A minute to add capacity is already pretty fast, but if you want to have your own capacity buffer to enable bursts of super-fast scheduling (where new pods can start booting immediately), there is a solution.

The following excerpt from my book Kubernetes Quickly demonstrates how to add spare capacity so that newly scheduled Pods can be booted rapidly while more capacity is provisioned.

How it works is that you schedule a low priority placeholder (a.k.a “balloon”) pod with the extra capacity you desire (for example, 3vCPU). This Pod is set to a very low priority, so that when other workloads are scheduled, this pod will be evicted so the new pod can start booting right away. The placeholder pod is also then re-scheduled in a Pending state, so that Autopilot (or your cluster autoscaler) will provision new node, attempting to always provide the spare capacity that you requested.

Figure: Autoscaling with a placeholder “balloon” Pod allowing for rapid booting of new Pods using spare capacity

To create our placeholder Pod deployment, first we’ll need a PriorityClass. This priority class should have the lowest possible priority (we want every other priority class to preempt it).

⚠️ Note: GKE has an undocumented limit for it’s autoscaling where priorities lower than -10 won’t trigger an upscale. So here, we’re using a still-low -10 priority, rather than the lowest possible value of -2147483648.

kind: PriorityClass
  name: placeholder-priority
value: -10
preemptionPolicy: Never
globalDefault: false
description: "Placeholder Pod priority."


Now we can create our placeholder, “do nothing” container deployment like so:

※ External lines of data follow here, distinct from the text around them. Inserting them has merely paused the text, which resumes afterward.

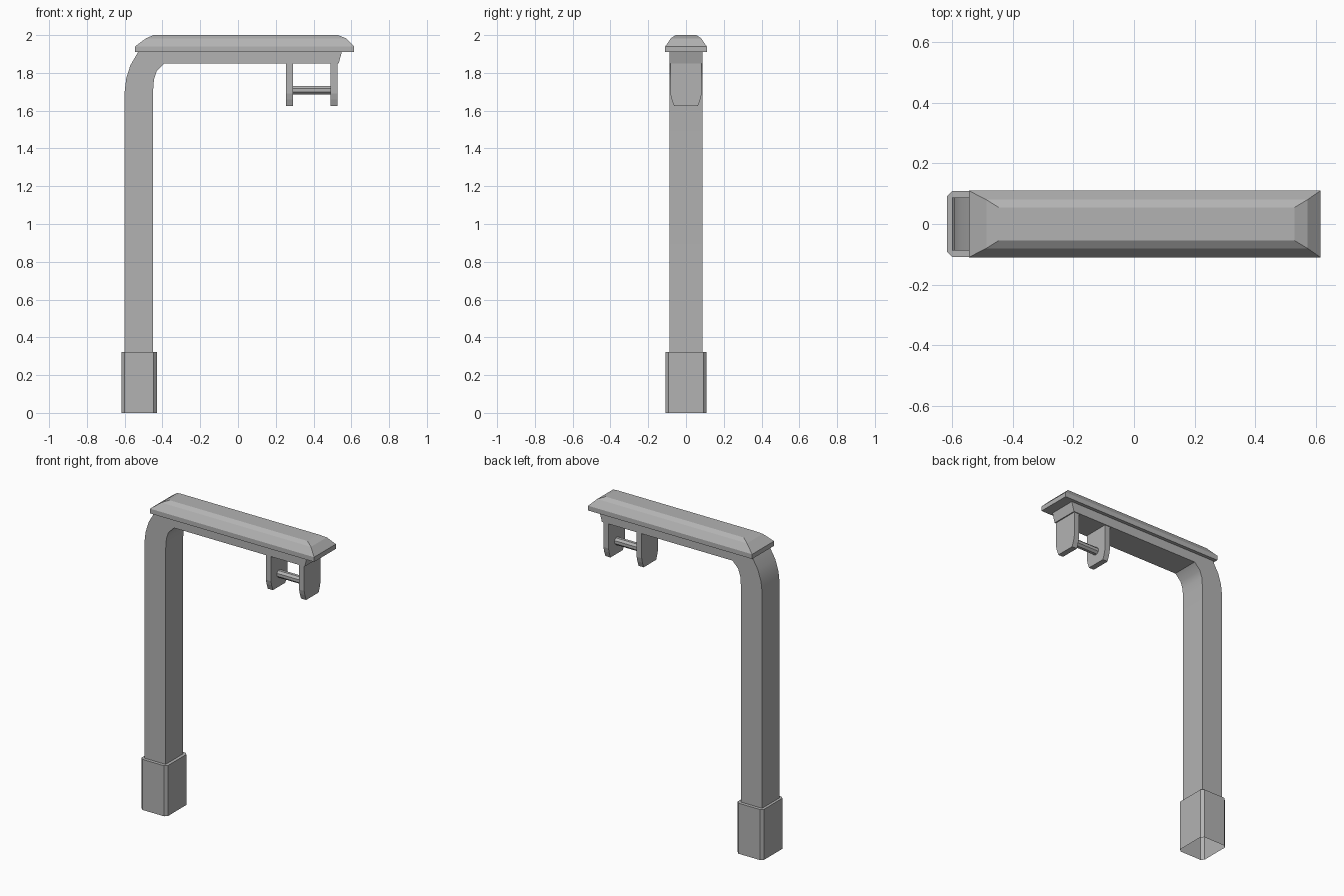
import bpy, bmesh, math

if "Cube" in bpy.data.objects:
    bpy.data.objects.remove(bpy.data.objects["Cube"])

grey = bpy.data.materials.new("metal_grey")
grey.diffuse_color = (0.45, 0.45, 0.45, 1)
grey.use_nodes = True
grey.node_tree.nodes["Principled BSDF"].inputs["Base Color"].default_value = grey.diffuse_color


def finish(name, bm, smooth=None):
    bmesh.ops.recalc_face_normals(bm, faces=bm.faces)
    mesh = bpy.data.meshes.new(name)
    bm.to_mesh(mesh)
    bm.free()
    mesh.materials.append(grey)
    obj = bpy.data.objects.new(name, mesh)
    bpy.context.collection.objects.link(obj)
    if smooth:
        bpy.ops.object.select_all(action='DESELECT')
        obj.select_set(True)
        bpy.context.view_layer.objects.active = obj
        bpy.ops.object.shade_smooth_by_angle(angle=math.radians(smooth))
    return obj


def loft(bm, rings, cap_start=True, cap_end=True):
    """Skin a list of closed rings, with optional end caps."""
    loops = [[bm.verts.new(p) for p in ring] for ring in rings]
    for a, b in zip(loops, loops[1:]):
        for i in range(len(a)):
            j = (i + 1) % len(a)
            bm.faces.new((a[i], a[j], b[j], b[i]))
    if cap_start:
        bm.faces.new(loops[0])
    if cap_end:
        bm.faces.new(loops[-1])


def rect(x0, x1, y, z):
    return [(x0, -y, z), (x1, -y, z), (x1, y, z), (x0, y, z)]


# Base sleeve: chamfered upright corners, open underneath
x0, x1, y, c = -0.617, -0.43, 0.109, 0.017
outline = [(x0 + c, -y), (x1 - c, -y), (x1, -y + c), (x1, y - c),
           (x1 - c, y), (x0 + c, y), (x0, y - c), (x0, -y + c)]
bm = bmesh.new()
loft(bm, [[(px, py, z) for px, py in outline] for z in (0, 0.323)], cap_start=False)
finish("base_sleeve", bm)

# Post bending into the horizontal arm, as paired outer and inner points
outer = [(-0.60, 0.32), (-0.60, 1.70), (-0.592, 1.77), (-0.57, 1.84), (-0.528, 1.912), (0.55, 1.912)]
inner = [(-0.45, 0.32), (-0.45, 1.70), (-0.445, 1.765), (-0.43, 1.81), (-0.39, 1.85), (0.533, 1.85)]
bm = bmesh.new()
loft(bm, [[(a[0], -0.088, a[1]), (b[0], -0.088, b[1]), (b[0], 0.088, b[1]), (a[0], 0.088, a[1])]
          for a, b in zip(outer, inner)])
finish("post_and_arm", bm, 35)

# Sloped roof cap along the arm
bm = bmesh.new()
loft(bm, [rect(-0.545, 0.615, 0.11, 1.91), rect(-0.545, 0.615, 0.11, 1.94),
          rect(-0.487, 0.572, 0.08, 1.983), rect(-0.447, 0.53, 0.055, 2.0)])
finish("roof_cap", bm)

# Hanger plates with tapered lower corners
half = [(0.083, 1.855), (0.083, 1.69), (0.076, 1.66), (0.063, 1.625)]
profile = half + [(-py, z) for py, z in reversed(half)]
for side, px in (("inner", 0.255), ("outer", 0.49)):
    bm = bmesh.new()
    loft(bm, [[(x, py, z) for py, z in profile] for x in (px, px + 0.036)])
    finish(side + "_hanger_plate", bm)

# Rod between the plates
bm = bmesh.new()
angles = [math.tau * (i + 0.5) / 8 for i in range(8)]
loft(bm, [[(x, 0.024 * math.cos(a), 1.708 + 0.024 * math.sin(a)) for a in angles]
          for x in (0.285, 0.495)])
finish("hanger_rod", bm)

apiVersion: apps/v1
kind: Deployment
  name: placeholder
  replicas: 10
      pod: placeholder-pod
        pod: placeholder-pod
      priorityClassName: placeholder-priority
      terminationGracePeriodSeconds: 0
      - name: ubuntu
        image: ubuntu
        command: ["sleep"]
        args: ["infinity"]
              cpu: 200m
              memory: 250Mi


When creating this yourself, consider the number of replicas you need, the size (memory and CPU requests) of each replica. The size should be at least the size of your largest regular Pod (otherwise, your workload may not fit in the space when the placeholder Pod is preempted). At the same time, don’t increase the size too much—it would be better to use more replicas, than replicas that are much larger than your standard workloads Pods if you wish to reserve extra capacity.

For these placeholder Pods to be preempted by other Pods that you schedule, those Pods will need to have a priority class that both has a higher value, and not have a preemptionPolicy of Never. Fortunately, the default priority class has a value of 0, and a preemptionPolicy of PreemptLowerPriority, so by default all other Pods will displace our placeholder Pod.

To represent the Kubernetes default as it’s own priority class, it would look like the following. As you don’t actually need to change the default, I wouldn’t bother configuring this. But if you’re creating your own priority classes, you can use this as the reference (just don’t set globalDefault to true, unless that’s what you really intend). Once again: for the placeholder Pod preemption to work, be sure not to set preemptionPolicy to Never.

kind: PriorityClass
  name: default-priority
value: 0
preemptionPolicy: PreemptLowerPriority
globalDefault: true
description: "The global default priority. Will preempt the placeholder Pods."


This reserved capacity is not free of course, the placeholder Pod counts just like any other for Autopilot billing. So consider the trade-off of the added cost, with the ability to scale with higher responsiveness.

This article is bonus material to supplement my book Kubernetes for Developers.